Five categories of possible government influence on a nation’s fertility are explored: (1) through publicly funded programs that explicitly seek to affect family-size outcomes (2) through the legal order and system of public administration (3) through measures that affect economic opportunity, social mobility, and gender relations; (4) through public-sector expenditures and transfer payments keyed to age or family status; and (5) through the state’s supplanting of local beliefs and traditions with the symbols of national identity and through the parallel expansion of cultural frames of reference. Aside from the first of these, intentions to influence fertility are either incidental or wholly lacking, although the relationships were plausibly implicated in both the historical and contemporary fertility transitions.
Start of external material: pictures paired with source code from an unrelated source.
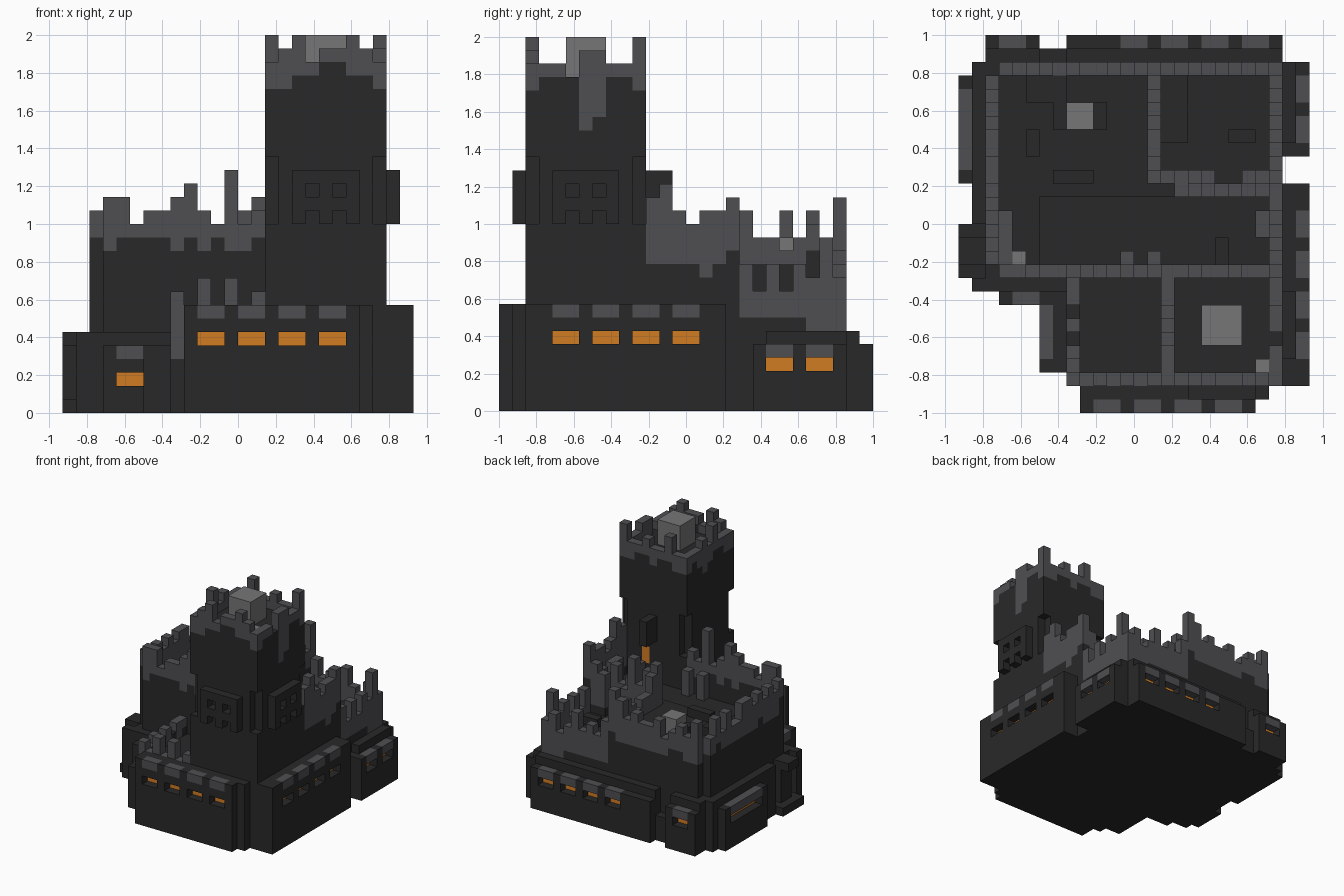
import bpy, bmesh, random

cube = bpy.data.objects.get("Cube")
if cube:
    bpy.data.objects.remove(cube)

random.seed(4)
U = 1 / 14                      # size of one block
DARK, GREY, LIGHT, GLOW = range(4)
COLOURS = [("charcoal stone", (0.022, 0.022, 0.022)),
           ("worn grey stone", (0.078, 0.077, 0.085)),
           ("light rubble", (0.18, 0.18, 0.18)),
           ("orange glow", (0.64, 0.20, 0.017))]
mats = []
for name, rgb in COLOURS:
    m = bpy.data.materials.new(name)
    m.use_nodes = True
    m.diffuse_color = (*rgb, 1)
    m.node_tree.nodes["Principled BSDF"].inputs["Base Color"].default_value = (*rgb, 1)
    mats.append(m)

blocks = {}                     # cell -> (part name, colour)


def fill(part, x, y, z, colour=DARK):
    for i in range(*x):
        for j in range(*y):
            for k in range(*z):
                blocks[i, j, k] = (part, colour)


def clear(x, y, z):
    for i in range(*x):
        for j in range(*y):
            for k in range(*z):
                blocks.pop((i, j, k), None)


def wall(part, cells, tops, lows):
    """Dark columns with a ragged grey crown."""
    for n, (i, j) in enumerate(cells):
        low = lows if isinstance(lows, int) else lows[n]
        fill(part, (i, i + 1), (j, j + 1), (0, low))
        fill(part, (i, i + 1), (j, j + 1), (low, tops[n]), GREY)


def ragged(base, count, spread=1):
    return [base + random.choice((0, 0, spread)) for _ in range(count)]


def windows(axis, face, inward, starts, top, sill):
    """Grey cap stones above glowing slots; face is the outermost cell."""
    for s in starts:
        for t in (s, s + 1):
            cell = lambda d, z: ((t, face + d * inward, z) if axis == "y"
                                 else (face + d * inward, t, z))
            blocks[cell(0, top - 1)] = ("window_caps", GREY)
            blocks.pop(cell(0, sill), None)
            blocks[cell(1, sill)] = ("window_glow", GLOW)


# Floors of the halls, with a sunken front strip
fill("great_hall_floor", (-11, 11), (-4, 12), (0, 11))
clear((-7, 10), (-3, 2), (10, 11))
clear((2, 11), (3, 12), (8, 11))
fill("front_room_floor", (-5, 2), (-12, -4), (0, 7))
for j in (-4, 11):              # cut corners of the hall
    clear((-11, -10), (j, j + 1), (6, 11))

# Stepped base around the building
for x, y, h in [((-4, 9), (-14, -12), 8), ((9, 10), (-13, -12), 8),
                ((11, 13), (-12, 3), 8), ((11, 13), (5, 12), 5),
                ((11, 12), (6, 12), 6), ((-5, 11), (12, 14), 5),
                ((-11, -7), (12, 14), 5), ((-5, 11), (12, 13), 6),
                ((-11, -7), (12, 13), 6), ((-7, -5), (12, 13), 3),
                ((-12, -11), (0, 12), 6), ((-13, -12), (3, 11), 5),
                ((-13, -11), (-4, 0), 1), ((-12, -11), (-3, -1), 6),
                ((-12, -5), (-5, -4), 6),
                ((-10, -5), (-6, -5), 5), ((-7, -5), (-11, -5), 5)]:
    fill("stepped_base", x, y, (0, h))
fill("left_ledge", (-13, -12), (-3, -1), (5, 6))

# Outer walls, ruined along the top
wall("hall_front_wall", [(x, -4) for x in range(-10, 2)],
     [16, 16, 14, 15, 15, 16, 17, 15, 14, 18, 14, 15],
     [12, 13, 13, 13, 13, 12, 13, 12, 13, 12, 12, 13])
wall("hall_left_wall", [(-11, y) for y in range(-3, 11)],
     [15, 14, 15, 14, 15, 14, 15, 15, 13, 13, 15, 13, 15, 13],
     [13] + ragged(11, 13))
wall("hall_back_wall", [(x, 11) for x in range(-10, 11)],
     [15, 13, 14, 13, 12, 14, 13, 13, 14, 13, 15, 16,
      12, 10, 11, 10, 12, 10, 9, 11, 10], ragged(10, 12) + ragged(7, 8, -1) + [6])
wall("hall_right_wall", [(10, y) for y in range(-3, 11)],
     [16, 17, 15, 14, 15, 15, 16, 11, 9, 11, 9, 11, 10, 13],
     [11, 11, 11, 11, 10, 11, 12, 7, 7, 7, 7, 7, 6, 6])
wall("front_room_wall", [(x, -12) for x in range(-5, 2)],
     [9, 8, 10, 8, 10, 8, 9], [4] + [7] * 6)
wall("front_room_side_wall", [(-5, y) for y in range(-11, -4)],
     [8, 9, 8, 9, 8, 9, 9], ragged(7, 7))

# Inner dividing walls
wall("inner_long_wall", [(1, y) for y in range(3, 11)],
     [16, 15, 13, 13, 12, 13, 14, 13], [11, 11, 11, 11, 11, 11, 12, 11])
wall("inner_cross_wall", [(x, 3) for x in (2, 3, 4, 5, 8, 9)],
     [15, 13, 16, 12, 13, 14], 9)
wall("inner_cross_wall", [(x, 2) for x in range(3, 10)],
     [13, 15, 13, 12, 14, 12, 13], 10)

# Rubble
fill("hall_rubble", (-6, -2), (7, 9), (11, 12))
fill("hall_rubble", (-8, -7), (5, 7), (11, 12))
fill("hall_rubble", (-8, -5), (9, 11), (11, 12))
fill("hall_rubble", (-6, -3), (3, 4), (11, 12))
fill("hall_rubble", (6, 7), (-3, -1), (10, 11))
fill("hall_rubble", (2, 4), (6, 11), (8, 9))
fill("hall_rubble", (7, 9), (6, 7), (8, 9))
fill("corner_rubble", (-10, -9), (-3, 1), (11, 12), GREY)
fill("corner_rubble", (9, 10), (-1, 1), (10, 13), GREY)
for i in (-1, 1):
    fill("corner_rubble", (i, i + 1), (-3, -2), (10, 13), GREY)
fill("loose_block", (-5, -3), (7, 9), (11, 13), LIGHT)
fill("loose_block", (-9, -8), (-3, -2), (11, 12), LIGHT)

# Tower with a ragged crown
fill("tower_core", (2, 11), (-12, -3), (0, 25))
wall("tower_front", [(x, -12) for x in range(2, 11)],
     [26, 27, 28, 26, 27, 27, 28, 27, 26], [24, 24, 25, 25, 26, 26, 25, 25, 24])
wall("tower_right", [(10, y) for y in range(-11, -3)],
     [26, 26, 25, 27, 27, 26, 26, 28], [25, 25, 25, 21, 22, 25, 25, 24])
wall("tower_left", [(2, y) for y in range(-11, -3)],
     [26, 26, 28, 26, 27, 26, 26, 26], [24, 25, 25, 24, 23, 24, 25, 24])
wall("tower_back", [(x, -4) for x in range(3, 10)],
     [26, 28, 26, 26, 27, 26, 26], [24, 25, 25, 24, 25, 25, 24])
fill("tower_top_block", (5, 8), (-9, -6), (25, 28), LIGHT)
fill("tower_top_chip", (9, 10), (-11, -10), (25, 26), LIGHT)
for i in (2, 10):               # notched corners
    for j in (-12, -4):
        clear((i, i + 1), (j, j + 1), (14, 19))

# Pierced bays on the tower
fill("tower_front_bay", (4, 9), (-13, -12), (14, 18))
fill("tower_right_bay", (11, 12), (-10, -5), (14, 18))
for k in (14, 16):
    for i in (5, 7):
        clear((i, i + 1), (-13, -12), (k, k + 1))
    for j in (-9, -7):
        clear((11, 12), (j, j + 1), (k, k + 1))
fill("tower_back_bay", (6, 7), (-3, -1), (15, 18))
fill("tower_back_glow", (7, 8), (-4, -3), (12, 14), GLOW)

# Rows of capped windows
windows("y", -14, 1, (-3, 0, 3, 6), 8, 5)
windows("x", 12, -1, (-10, -7, -4, -1), 8, 5)
windows("x", 12, -1, (6, 9), 5, 3)
windows("y", 13, -1, (-10, -1, 2, 5, 8), 5, 3)
windows("y", -6, 1, (-9,), 5, 2)
windows("x", -7, 1, (-10, -8), 5, 2)
windows("x", -13, 1, (4, 6, 8), 5, 3)

# Turn the exposed block faces into one mesh per part
STEPS = [(a, s) for a in range(3) for s in (0, 1)]
parts = {}
for cell, (part, colour) in blocks.items():
    parts.setdefault(part, []).append((cell, colour))
for part, cells in parts.items():
    bm = bmesh.new()
    corners = {}

    def vert(p):
        if p not in corners:
            corners[p] = bm.verts.new([c * U for c in p])
        return corners[p]

    for cell, colour in cells:
        for a, s in STEPS:
            near = list(cell)
            near[a] += 2 * s - 1
            if tuple(near) in blocks:
                continue
            loop = []
            for p, q in ((0, 0), (1, 0), (1, 1), (0, 1)):
                c = list(cell)
                c[a] += s
                c[(a + 1) % 3] += p
                c[(a + 2) % 3] += q
                loop.append(vert(tuple(c)))
            f = bm.faces.new(loop if s else loop[::-1])
            f.material_index = colour
    if bm.faces:
        mesh = bpy.data.meshes.new(part)
        bm.to_mesh(mesh)
        for m in mats:
            mesh.materials.append(m)
        bpy.context.collection.objects.link(bpy.data.objects.new(part, mesh))
    bm.free()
Delineating the actual nature and range of government influence can be a source of new insights into how to bring about a socially desired path of fertility in the future, both where present fertility is deemed too high and where it may be too low.
McNicoll, Geoffrey. 1998. "Government and fertility in transitional and post-transitional societies," Policy Research Division Working Paper no. 113. New York: Population Council. Version of record: https://www.jstor.org/stable/3115253